I first started with paper prototyping on a new project with my co-worker & UX Strategist, Alli Dryer. We wanted to find a good layout for existing content for an iPad app. We used a mix of paper, crayons and a few printed out mockups and placed them in an iPad sized paper frame. This allowed us to quickly play with different layout options and get a feel for how each section could move. This helped rule out layouts that didn’t feel right in the device pretty quick and hone in on a few that we could play with further. It was a time saver for us and the developer.


You have to keep in mind to NOT spend your precious time making this thing. Your inner OCD will appear as you’re cutting out pieces of paper as you realize they don’t equally match. Don’t worry about this! Remind yourself that these are never works of art, they are merely to get the idea out there and once the idea is established, it WILL be thrown away as new ideas are branched off from this one.

The next iteration was testing out various interactions; this is just playing around to see how things work. It’s fast paced; you get a quick confirm (this totally works!) or deny (oh god, don’t ever do this again!). We really didn’t want to involve the developers in the testing phase of this cause it would really be wasting their time. It was best for us to just figure out what we could on our own, and then talk to them to test out our findings.

For this we used the app iStopMotion, it uses a combination of both the iPhone and iPad. I set up a tripod and positioned the iPhone using a Glif mount. This is what we used for the camera. The iPad was used as a base station, allowing us to play with the exposure, focus and taking the actual shots. The result was a quick stop motion video that mimics actual interaction enough to tell if it was something we wanted to move forward with or try something else.

Once the app was in the design phase, we started putting the comps in Field Test. This tool allows you to upload comps, apply tappable hotspots that animate with touches and gestures. You can share this project via mobile friendly link, where you could present the prototype on an actual device. This gave the client a sense of the look and feel of the app, so they weren’t just looking at flat comps. Although there were some limitations to animations, this became our living spec document.

Sometimes just verbally explaining animations with various swooshing noises and crazy hand gestures receives an audience of blank stares. Flash or any other animation software is really handy when you’re trying to explain how screens should transition between each other. This is also something that you REALLY have to get right or it’s just a completely wrong and horrible experience. With this knowledge on my shoulders, I had to get the animation right (or pretty dang close) to show the developer. There was a ‘No Jankyness Allowed’ standard that we wanted to live up to. You can see below one of these animations:

Prototyping is great for design iterations, but it also a great tool to help others understand your idea concretely. Prototyping allowed us brainstorm many options until we were ready to plunge ourselves in the app process. It also allowed us to fail without going in too deep and wasting time. Prototyping gave us something to show the client so they could see how things were going to function in the app, before the app was built. This also gave the client something to show to their team internally, making approvals to go by a little smoother on both sides.
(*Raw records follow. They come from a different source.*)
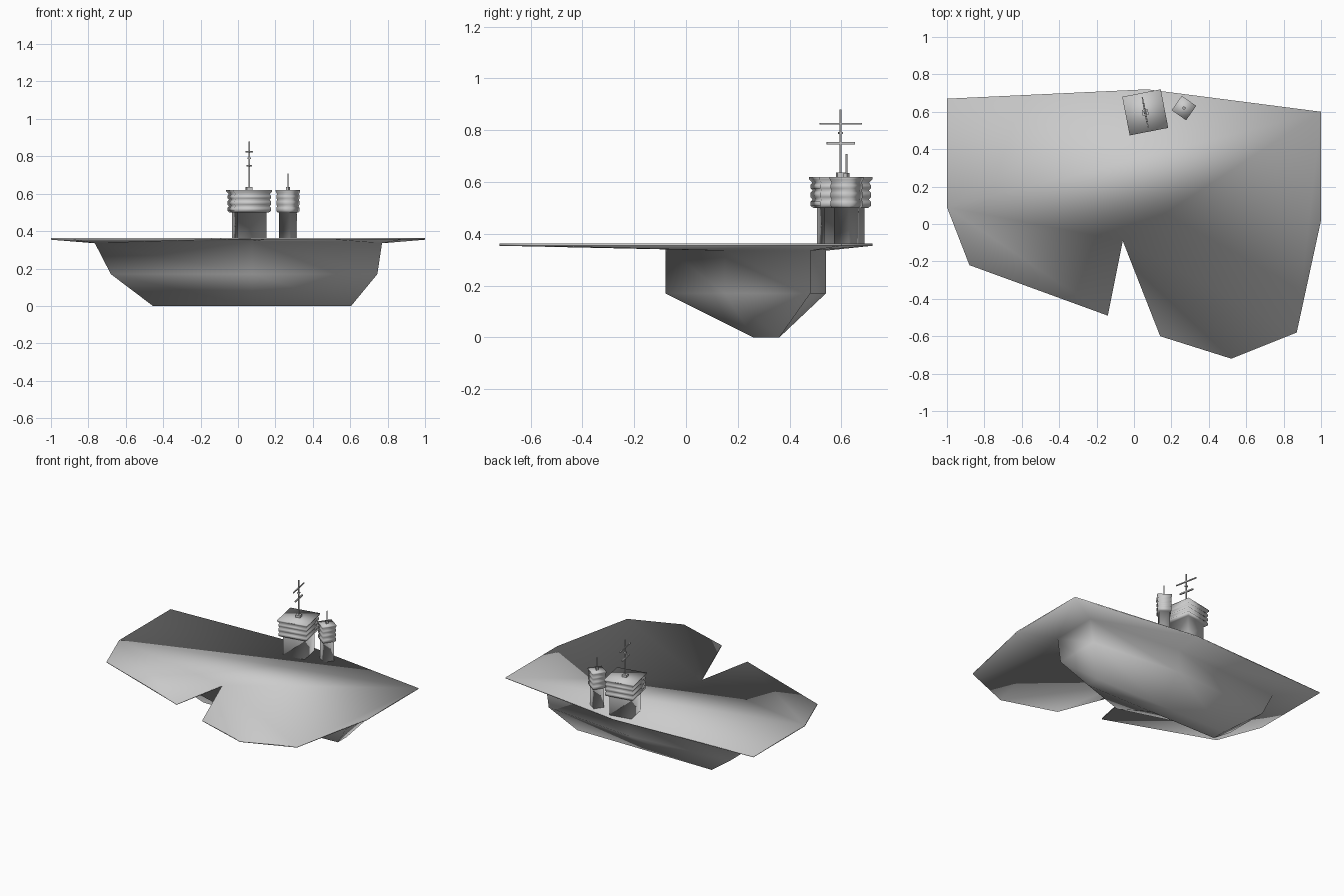
import bpy, bmesh, math
from mathutils import Matrix

if "Cube" in bpy.data.objects:
    bpy.data.objects.remove(bpy.data.objects["Cube"])


def finish(bm, name, smooth=True):
    bmesh.ops.recalc_face_normals(bm, faces=bm.faces[:])
    me = bpy.data.meshes.new(name)
    bm.to_mesh(me)
    bm.free()
    for p in me.polygons:
        p.use_smooth = smooth
    ob = bpy.data.objects.new(name, me)
    bpy.context.collection.objects.link(ob)
    return ob


def ring(bm, pts):
    return [bm.verts.new(p) for p in pts]


def loft(bm, rings):
    for a, b in zip(rings, rings[1:]):
        n = len(a)
        for i in range(n):
            j = (i + 1) % n
            bm.faces.new((a[i], a[j], b[j], b[i]))


# Flight deck and hull, one welded smooth shell
outline = [(-1, .67), (.07, .72), (1, .60), (1, .02), (.87, -.58), (.52, -.72),
           (.14, -.60), (-.06, -.09), (-.14, -.49), (-.88, -.22), (-1, .09)]
bm = bmesh.new()
top = ring(bm, [(x, y, .362) for x, y in outline])
rim = ring(bm, [(x, y, .354) for x, y in outline])
bm.faces.new(top)
loft(bm, [top, rim])

# hull sections: stern pair, back middle, bow pair, front middle
upper = ring(bm, [(.77, .15, .335), (.77, .48, .335), (.075, .54, .335),
                  (-.765, .48, .335), (-.765, .15, .335), (.075, -.08, .345)])
chine = ring(bm, [(.745, .15, .17), (.745, .48, .17), (.075, .54, .17),
                  (-.68, .48, .17), (-.68, .15, .17), (.075, -.08, .17)])
keel = ring(bm, [(.605, .26, 0), (.605, .36, 0), (.075, .36, 0),
                 (-.455, .36, 0), (-.455, .26, 0), (.075, .26, 0)])
loft(bm, [upper, chine, keel])
bm.faces.new(keel)

# sloping deck underside: rim indices joined to hull-top indices
underside = [((0, 1), (2, 3)), ((1, 2), (1, 2)), ((2, 3), (0, 1)), ((3, 4), (0,)),
             ((4, 5), (0,)), ((5,), (5, 0)), ((5, 6), (5,)), ((6, 7), (5,)),
             ((7,), (4, 5)), ((7, 8), (4,)), ((8, 9), (4,)), ((9, 10), (4,)),
             ((10, 0), (3, 4))]
for outer, inner in underside:
    bm.faces.new([rim[i] for i in outer] + [upper[i] for i in inner])
finish(bm, "deck_and_hull")

# Square tower: (height, share of the roof half-width)
PROFILE = [(.355, .74), (.50, .74), (.50, .86), (.508, .95), (.524, .95), (.533, .88),
           (.542, .95), (.558, .95), (.567, .88), (.576, .95), (.588, .95),
           (.597, .89), (.612, 1), (.62, 1)]


def tower(name, x, y, half, angle):
    bm = bmesh.new()
    rings = [ring(bm, [(sx * half * w, sy * half * w, z)
                       for sx, sy in ((-1, -1), (1, -1), (1, 1), (-1, 1))])
             for z, w in PROFILE]
    loft(bm, rings)
    bm.faces.new(rings[0])
    bm.faces.new(rings[-1])
    bm.transform(Matrix.Translation((x, y, 0)) @ Matrix.Rotation(angle, 4, 'Z'))
    return finish(bm, name)


def boxes(name, x, y, angle, parts):
    """Boxes given as (z centre, size x, size y, size z), stacked on one axis."""
    bm = bmesh.new()
    for z, sx, sy, sz in parts:
        bmesh.ops.create_cube(bm, size=1, matrix=Matrix.Translation((0, 0, z))
                              @ Matrix.Diagonal((sx, sy, sz, 1)))
    bm.transform(Matrix.Translation((x, y, 0)) @ Matrix.Rotation(angle, 4, 'Z'))
    return finish(bm, name, False)


A, B = math.radians(11), math.radians(-35)
tower("main_tower", .06, .597, .105, A)
tower("small_tower", .267, .62, .047, B)

# Masts with foot block, pole and crossbars
boxes("main_mast", .06, .597, A,
      [(.627, .032, .032, .018), (.755, .007, .007, .25), (.75, .009, .11, .009),
       (.79, .016, .016, .008), (.825, .007, .165, .007)])
boxes("small_mast", .267, .62, B,
      [(.627, .016, .016, .016), (.665, .005, .005, .085)])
This is also cross posted to my company’s blog

(originally published on thoughtbrain)